Now the Institute of Financial Planning has been merged into the Chartered Institute for Securities and Investment, most financial planners are getting used to the new norm. The CISI is a very different beast to the good old IFP. Not necessarily better or worse, just different. And that takes some getting used to.
One issue that has been causing a bit of unease since the merger is certifications. Certified Financial Planners can now add the title Chartered Wealth Manager to their alphabet soup of designations simply by undertaking the ‘Integrity Matters’ ethics exam and paying an admin fee of £30 plus VAT.
As someone who flunked the CWM exam a few years ago, I am not complaining. But the issue some commentators have raised is that the CFP is a QCF Level 6 qualification, while the CWM is Level 7.
So are the two really comparable? Much like the organisations that created them, CFP and CWM are different beasts.
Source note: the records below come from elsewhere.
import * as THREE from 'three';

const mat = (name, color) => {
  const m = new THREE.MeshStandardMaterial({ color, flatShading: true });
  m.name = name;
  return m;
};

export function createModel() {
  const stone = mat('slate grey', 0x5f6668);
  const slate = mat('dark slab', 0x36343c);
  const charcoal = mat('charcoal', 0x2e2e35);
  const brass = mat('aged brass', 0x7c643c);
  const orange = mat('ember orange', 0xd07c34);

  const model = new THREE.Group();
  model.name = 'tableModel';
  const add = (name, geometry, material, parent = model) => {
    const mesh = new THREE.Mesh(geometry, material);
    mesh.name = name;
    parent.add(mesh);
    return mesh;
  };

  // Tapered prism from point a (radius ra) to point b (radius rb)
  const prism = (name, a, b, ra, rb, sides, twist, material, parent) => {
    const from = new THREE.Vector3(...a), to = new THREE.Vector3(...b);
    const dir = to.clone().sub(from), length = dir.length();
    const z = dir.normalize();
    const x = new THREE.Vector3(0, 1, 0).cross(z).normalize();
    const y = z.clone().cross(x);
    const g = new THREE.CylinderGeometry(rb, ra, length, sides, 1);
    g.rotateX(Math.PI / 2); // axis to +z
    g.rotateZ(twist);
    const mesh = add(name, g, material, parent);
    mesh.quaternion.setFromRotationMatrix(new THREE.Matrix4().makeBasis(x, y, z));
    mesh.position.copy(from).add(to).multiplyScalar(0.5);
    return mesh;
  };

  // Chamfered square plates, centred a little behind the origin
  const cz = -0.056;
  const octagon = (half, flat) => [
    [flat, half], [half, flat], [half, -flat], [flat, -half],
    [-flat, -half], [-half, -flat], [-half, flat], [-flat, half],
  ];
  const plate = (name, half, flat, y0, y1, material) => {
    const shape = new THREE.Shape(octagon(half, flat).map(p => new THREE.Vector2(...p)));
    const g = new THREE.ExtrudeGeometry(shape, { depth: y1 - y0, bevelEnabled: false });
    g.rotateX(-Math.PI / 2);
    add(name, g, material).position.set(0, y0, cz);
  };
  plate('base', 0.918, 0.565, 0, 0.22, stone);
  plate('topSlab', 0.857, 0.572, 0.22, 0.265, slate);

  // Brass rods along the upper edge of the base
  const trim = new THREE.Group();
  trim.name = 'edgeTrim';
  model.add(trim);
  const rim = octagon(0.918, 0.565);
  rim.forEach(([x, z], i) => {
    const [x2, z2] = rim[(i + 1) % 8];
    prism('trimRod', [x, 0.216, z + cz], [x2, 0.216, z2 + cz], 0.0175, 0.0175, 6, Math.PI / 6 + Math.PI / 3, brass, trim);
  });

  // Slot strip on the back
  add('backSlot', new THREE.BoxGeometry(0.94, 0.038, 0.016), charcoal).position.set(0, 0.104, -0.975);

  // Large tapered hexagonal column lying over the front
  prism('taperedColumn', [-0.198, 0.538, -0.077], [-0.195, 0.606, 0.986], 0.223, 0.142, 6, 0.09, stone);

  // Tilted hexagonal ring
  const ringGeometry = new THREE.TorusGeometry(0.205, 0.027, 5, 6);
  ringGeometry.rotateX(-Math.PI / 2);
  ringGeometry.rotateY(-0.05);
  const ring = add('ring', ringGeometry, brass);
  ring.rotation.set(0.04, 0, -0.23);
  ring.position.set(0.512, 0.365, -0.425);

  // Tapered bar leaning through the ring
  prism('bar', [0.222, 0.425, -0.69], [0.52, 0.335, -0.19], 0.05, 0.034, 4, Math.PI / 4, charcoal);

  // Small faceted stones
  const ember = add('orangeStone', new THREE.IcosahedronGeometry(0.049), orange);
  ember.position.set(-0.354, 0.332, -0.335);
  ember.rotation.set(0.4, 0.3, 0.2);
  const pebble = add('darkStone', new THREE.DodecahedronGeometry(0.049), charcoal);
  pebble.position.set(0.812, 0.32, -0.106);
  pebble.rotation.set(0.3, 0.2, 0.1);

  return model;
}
Again, one is not necessarily better than the other – they are just different.
The CFP is assessed by way of a case study, after passing an exam that tests knowledge of investment, protection, pensions, tax and general financial planning. Candidates are expected to prepare a financial plan, designed to test the application of their knowledge in these key domains, and demonstrate how they might present the plan to a client in a way that is meaningful.
The CWM, on the other hand, is assessed by three exams, covering financial markets, portfolio construction and applied wealth management. Put simply, the CFP is broader as it covers key areas of personal finance, while the CWM focuses on investments alone, albeit requiring a deeper knowledge of financial markets and portfolio construction.
This begs the question: what is wealth management in the true sense of the term? Is it the narrow focus on investment management or does it require a much broader range of skills in order to manage not only a client’s investment portfolio but their retirement, tax and estate planning as well?
Portfolio managers have hijacked the title ‘wealth manager’ for far too long. In reality, people’s wealth extends beyond their investment portfolios and, as such, effective wealth management requires expertise in other domains not covered by the current CWM exams.
However, one might argue that investment content in the CFP model could be more in-depth, and CFP holders should have to undertake an exam on portfolio construction before being able to use the CWM designation.
On this point, though, it is important to bear in mind many CFP holders would have already completed hundreds of CPD hours on investment markets and portfolio construction, and many will also hold other designations, such as the Investment Management Certificate.
What the CISI merger has done is create two different routes to gaining the CWM designation: one with a narrow but deeper focus on investment and the other with a wider coverage of key areas including pensions and tax planning.
I guess it is up to clients to choose what they prefer.
Abraham Okusanya is founder and director of Finalytiq